Refuge founders may have never planned on becoming the areas first wildlife rehabilitation center, but they could not deny the overwhelming needs of the local wildlife and residents. In September 1994, the refuge was officially incorporated as a not-for-profit corporation registered with the Department of Agriculture & Consumer Services. The organization was then granted 501(c) 3 tax-exempt status with the Internal Revenue Service (IRS) and became permitted by the State of Florida and the federal government to rehabilitate all species of wildlife.
For the first six years, the Emerald Coast Wildlife Refuge operated from volunteer homes. In March of 2000, refuge leaders recognized the necessity of a central base of operations and leased a commercial warehouse on Mountain Drive in Destin. By establishing a permanent residence, the refuge became more accessible to the public and local recognition by the community grew.

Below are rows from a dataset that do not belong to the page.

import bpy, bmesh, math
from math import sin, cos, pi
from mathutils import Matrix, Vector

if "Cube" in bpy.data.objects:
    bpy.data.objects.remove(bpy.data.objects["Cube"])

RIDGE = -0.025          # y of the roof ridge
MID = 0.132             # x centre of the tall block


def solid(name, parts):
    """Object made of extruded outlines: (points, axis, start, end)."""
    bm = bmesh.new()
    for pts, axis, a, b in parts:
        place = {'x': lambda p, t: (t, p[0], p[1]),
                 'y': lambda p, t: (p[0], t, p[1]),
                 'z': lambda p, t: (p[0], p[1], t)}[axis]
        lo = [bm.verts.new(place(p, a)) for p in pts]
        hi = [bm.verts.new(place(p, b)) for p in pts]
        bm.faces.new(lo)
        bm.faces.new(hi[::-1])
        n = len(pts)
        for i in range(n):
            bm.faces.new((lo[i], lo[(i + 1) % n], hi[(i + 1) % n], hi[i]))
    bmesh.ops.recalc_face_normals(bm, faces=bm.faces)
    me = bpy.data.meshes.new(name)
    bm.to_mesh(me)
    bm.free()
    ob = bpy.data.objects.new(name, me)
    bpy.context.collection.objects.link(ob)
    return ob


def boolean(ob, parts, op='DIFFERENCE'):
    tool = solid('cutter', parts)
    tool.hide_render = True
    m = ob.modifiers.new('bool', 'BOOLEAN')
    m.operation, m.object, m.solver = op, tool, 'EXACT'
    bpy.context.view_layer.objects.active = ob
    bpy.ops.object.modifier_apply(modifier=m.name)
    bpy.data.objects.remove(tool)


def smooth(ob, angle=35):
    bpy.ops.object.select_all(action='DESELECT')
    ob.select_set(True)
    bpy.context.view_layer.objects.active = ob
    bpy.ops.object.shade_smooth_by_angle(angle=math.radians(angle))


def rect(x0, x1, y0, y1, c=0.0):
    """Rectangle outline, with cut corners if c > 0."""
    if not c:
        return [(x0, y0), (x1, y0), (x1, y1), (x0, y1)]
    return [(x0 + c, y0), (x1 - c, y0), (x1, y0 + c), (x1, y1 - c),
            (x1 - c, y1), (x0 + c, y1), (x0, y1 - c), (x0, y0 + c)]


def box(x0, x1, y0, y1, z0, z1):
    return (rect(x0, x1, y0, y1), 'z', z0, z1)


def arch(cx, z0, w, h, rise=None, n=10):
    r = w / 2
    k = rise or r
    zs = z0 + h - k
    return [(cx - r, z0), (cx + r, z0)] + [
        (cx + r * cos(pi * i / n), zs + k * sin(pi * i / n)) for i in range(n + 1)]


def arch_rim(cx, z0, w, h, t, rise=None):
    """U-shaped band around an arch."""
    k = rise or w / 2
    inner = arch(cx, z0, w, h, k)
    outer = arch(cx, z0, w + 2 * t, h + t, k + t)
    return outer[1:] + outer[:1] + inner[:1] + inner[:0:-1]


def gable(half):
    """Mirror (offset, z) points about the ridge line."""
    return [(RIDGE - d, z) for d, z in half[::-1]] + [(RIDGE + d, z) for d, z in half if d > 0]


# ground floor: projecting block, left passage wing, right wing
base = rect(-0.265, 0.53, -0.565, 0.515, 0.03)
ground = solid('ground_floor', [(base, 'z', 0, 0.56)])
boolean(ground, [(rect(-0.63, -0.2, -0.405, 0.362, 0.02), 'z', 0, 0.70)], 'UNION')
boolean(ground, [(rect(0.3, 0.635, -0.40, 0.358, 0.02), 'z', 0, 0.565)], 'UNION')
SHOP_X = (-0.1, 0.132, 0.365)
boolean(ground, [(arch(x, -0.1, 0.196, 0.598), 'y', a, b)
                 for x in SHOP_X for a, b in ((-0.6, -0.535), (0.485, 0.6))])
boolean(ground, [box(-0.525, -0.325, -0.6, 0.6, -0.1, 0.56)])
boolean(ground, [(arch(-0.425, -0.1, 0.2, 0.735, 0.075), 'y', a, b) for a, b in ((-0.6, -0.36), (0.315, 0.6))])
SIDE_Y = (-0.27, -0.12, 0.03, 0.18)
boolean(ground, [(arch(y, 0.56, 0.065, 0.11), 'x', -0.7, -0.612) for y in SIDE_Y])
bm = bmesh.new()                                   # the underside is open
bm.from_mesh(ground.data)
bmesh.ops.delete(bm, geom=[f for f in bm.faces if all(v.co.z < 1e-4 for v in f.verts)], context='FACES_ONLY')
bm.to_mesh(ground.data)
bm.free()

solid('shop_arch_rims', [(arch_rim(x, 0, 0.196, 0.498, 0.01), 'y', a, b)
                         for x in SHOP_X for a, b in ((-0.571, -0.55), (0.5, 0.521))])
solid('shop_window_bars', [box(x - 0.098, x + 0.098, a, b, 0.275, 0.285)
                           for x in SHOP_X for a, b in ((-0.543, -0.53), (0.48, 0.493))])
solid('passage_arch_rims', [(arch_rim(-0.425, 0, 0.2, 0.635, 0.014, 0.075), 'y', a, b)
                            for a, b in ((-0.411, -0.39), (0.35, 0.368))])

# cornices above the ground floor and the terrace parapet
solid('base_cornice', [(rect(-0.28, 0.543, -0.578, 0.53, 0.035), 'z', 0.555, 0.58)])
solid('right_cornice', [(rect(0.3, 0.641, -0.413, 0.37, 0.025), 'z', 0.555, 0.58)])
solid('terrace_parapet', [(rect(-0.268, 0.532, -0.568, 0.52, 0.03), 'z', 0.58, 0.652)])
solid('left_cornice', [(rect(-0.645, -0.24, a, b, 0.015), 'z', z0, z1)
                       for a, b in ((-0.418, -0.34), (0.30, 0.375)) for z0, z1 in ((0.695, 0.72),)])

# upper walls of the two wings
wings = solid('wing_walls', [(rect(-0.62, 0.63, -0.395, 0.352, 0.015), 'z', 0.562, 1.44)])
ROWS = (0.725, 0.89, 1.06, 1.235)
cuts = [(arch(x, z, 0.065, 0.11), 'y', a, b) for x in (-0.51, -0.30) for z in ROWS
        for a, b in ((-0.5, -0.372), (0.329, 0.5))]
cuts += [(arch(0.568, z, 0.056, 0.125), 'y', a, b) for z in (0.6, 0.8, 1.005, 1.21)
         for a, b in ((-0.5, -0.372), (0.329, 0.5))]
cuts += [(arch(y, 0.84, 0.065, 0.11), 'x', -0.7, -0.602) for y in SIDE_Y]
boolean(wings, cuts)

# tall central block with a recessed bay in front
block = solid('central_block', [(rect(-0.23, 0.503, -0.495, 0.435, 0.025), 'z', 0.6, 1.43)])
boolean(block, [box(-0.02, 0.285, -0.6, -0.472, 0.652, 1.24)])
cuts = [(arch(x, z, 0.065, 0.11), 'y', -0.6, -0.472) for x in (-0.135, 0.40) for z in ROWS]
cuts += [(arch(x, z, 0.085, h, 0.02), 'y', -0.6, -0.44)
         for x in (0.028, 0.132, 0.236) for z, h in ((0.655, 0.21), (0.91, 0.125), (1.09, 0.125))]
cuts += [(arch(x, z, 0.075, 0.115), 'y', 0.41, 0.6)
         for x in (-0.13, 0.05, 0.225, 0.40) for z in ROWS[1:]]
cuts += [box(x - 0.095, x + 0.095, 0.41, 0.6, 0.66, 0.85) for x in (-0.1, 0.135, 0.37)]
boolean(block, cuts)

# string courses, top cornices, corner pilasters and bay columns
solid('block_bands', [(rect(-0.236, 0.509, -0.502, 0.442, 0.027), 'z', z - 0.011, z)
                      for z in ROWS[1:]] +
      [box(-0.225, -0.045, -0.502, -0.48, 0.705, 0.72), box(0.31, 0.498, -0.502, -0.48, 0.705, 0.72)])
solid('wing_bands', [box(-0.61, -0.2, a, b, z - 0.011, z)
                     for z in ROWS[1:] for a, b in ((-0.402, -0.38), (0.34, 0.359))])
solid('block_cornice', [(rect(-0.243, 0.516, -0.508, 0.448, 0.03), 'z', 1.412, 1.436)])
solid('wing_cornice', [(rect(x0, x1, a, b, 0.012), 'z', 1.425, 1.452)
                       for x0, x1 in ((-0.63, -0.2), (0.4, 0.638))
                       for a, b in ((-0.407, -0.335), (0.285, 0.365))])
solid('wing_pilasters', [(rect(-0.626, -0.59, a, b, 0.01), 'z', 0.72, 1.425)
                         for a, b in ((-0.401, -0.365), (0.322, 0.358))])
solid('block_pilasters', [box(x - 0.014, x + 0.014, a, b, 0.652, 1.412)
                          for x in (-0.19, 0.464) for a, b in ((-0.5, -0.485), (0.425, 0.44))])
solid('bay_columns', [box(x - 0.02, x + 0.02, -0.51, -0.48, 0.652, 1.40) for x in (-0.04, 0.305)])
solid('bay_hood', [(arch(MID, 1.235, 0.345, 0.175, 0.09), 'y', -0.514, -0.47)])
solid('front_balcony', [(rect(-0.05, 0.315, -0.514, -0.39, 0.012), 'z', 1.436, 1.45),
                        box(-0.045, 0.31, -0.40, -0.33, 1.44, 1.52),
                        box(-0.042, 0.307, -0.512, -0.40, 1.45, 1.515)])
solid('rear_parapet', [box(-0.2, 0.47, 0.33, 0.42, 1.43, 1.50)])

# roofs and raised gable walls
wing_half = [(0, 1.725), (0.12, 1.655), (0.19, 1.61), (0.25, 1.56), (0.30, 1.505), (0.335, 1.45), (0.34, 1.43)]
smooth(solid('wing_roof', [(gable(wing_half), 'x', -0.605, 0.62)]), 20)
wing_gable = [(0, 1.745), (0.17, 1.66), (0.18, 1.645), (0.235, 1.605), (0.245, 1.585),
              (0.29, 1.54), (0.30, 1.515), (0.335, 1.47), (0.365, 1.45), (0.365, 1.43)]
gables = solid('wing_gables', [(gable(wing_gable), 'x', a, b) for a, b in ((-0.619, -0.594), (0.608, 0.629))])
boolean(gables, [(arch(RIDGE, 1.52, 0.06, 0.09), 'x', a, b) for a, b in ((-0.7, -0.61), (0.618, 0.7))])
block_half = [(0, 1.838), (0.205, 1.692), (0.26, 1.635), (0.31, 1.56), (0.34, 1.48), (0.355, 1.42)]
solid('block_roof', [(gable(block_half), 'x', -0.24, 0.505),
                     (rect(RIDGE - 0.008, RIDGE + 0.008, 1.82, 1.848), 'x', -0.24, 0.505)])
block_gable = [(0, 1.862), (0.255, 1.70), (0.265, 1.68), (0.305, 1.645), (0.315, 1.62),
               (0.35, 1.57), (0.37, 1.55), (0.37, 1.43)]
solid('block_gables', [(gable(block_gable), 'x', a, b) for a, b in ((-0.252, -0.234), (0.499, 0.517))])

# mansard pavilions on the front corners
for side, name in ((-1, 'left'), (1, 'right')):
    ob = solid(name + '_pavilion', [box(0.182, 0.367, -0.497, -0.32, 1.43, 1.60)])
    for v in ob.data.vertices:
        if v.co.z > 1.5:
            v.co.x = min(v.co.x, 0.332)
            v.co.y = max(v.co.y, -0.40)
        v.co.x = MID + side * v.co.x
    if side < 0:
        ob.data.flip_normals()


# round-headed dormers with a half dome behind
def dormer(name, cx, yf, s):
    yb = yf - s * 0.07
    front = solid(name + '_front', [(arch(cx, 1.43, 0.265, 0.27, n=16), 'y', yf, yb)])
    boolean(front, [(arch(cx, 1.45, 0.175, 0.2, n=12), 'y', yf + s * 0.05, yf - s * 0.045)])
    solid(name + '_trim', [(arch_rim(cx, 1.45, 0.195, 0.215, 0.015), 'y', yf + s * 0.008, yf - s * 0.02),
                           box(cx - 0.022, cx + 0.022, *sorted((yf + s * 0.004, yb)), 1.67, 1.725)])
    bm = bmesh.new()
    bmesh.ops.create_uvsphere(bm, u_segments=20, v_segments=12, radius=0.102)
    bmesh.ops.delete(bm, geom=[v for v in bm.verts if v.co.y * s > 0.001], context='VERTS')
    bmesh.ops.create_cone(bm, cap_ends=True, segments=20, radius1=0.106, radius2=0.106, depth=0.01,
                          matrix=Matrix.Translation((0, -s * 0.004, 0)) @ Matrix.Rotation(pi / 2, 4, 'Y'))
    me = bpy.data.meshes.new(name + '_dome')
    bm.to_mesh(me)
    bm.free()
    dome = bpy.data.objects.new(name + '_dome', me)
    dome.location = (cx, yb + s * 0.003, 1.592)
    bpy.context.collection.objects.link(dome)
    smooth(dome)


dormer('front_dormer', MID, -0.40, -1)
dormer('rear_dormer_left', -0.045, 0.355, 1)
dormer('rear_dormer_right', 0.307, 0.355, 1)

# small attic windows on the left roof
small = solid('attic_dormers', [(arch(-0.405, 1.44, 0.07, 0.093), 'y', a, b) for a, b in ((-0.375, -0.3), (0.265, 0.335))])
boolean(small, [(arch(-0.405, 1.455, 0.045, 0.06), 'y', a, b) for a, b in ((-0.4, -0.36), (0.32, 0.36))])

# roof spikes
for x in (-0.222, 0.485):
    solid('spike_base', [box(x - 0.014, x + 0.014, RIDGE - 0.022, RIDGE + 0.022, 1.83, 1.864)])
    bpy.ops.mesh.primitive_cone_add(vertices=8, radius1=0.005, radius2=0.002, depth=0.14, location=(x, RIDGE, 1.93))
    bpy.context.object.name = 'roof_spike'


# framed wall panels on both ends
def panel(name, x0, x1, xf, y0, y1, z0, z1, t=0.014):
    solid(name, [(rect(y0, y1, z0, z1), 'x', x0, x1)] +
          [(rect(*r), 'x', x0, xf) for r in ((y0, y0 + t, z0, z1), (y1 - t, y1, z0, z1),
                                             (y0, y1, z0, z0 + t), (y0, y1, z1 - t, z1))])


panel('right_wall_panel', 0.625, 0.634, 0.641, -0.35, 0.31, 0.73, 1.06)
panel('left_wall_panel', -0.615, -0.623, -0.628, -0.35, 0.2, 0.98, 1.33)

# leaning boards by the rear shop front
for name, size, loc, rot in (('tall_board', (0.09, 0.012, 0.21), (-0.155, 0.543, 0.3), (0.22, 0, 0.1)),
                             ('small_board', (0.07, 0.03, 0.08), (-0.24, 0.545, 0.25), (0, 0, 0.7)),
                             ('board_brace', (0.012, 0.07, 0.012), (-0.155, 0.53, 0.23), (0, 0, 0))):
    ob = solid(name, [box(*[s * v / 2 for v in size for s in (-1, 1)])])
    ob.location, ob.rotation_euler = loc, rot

As the number of admissions continued to increase and a master plan was developed, additional space and more appropriate facilities were required. In early 2005 with the help of passionate volunteers and a zealous community, the refuge was able to earn enough funds to relocate to a larger facility and hire a professional staff to oversee its operations. The Emerald Coast Wildlife Refuge leaders were then able to focus on implementing the master plan and develop public outreach programs.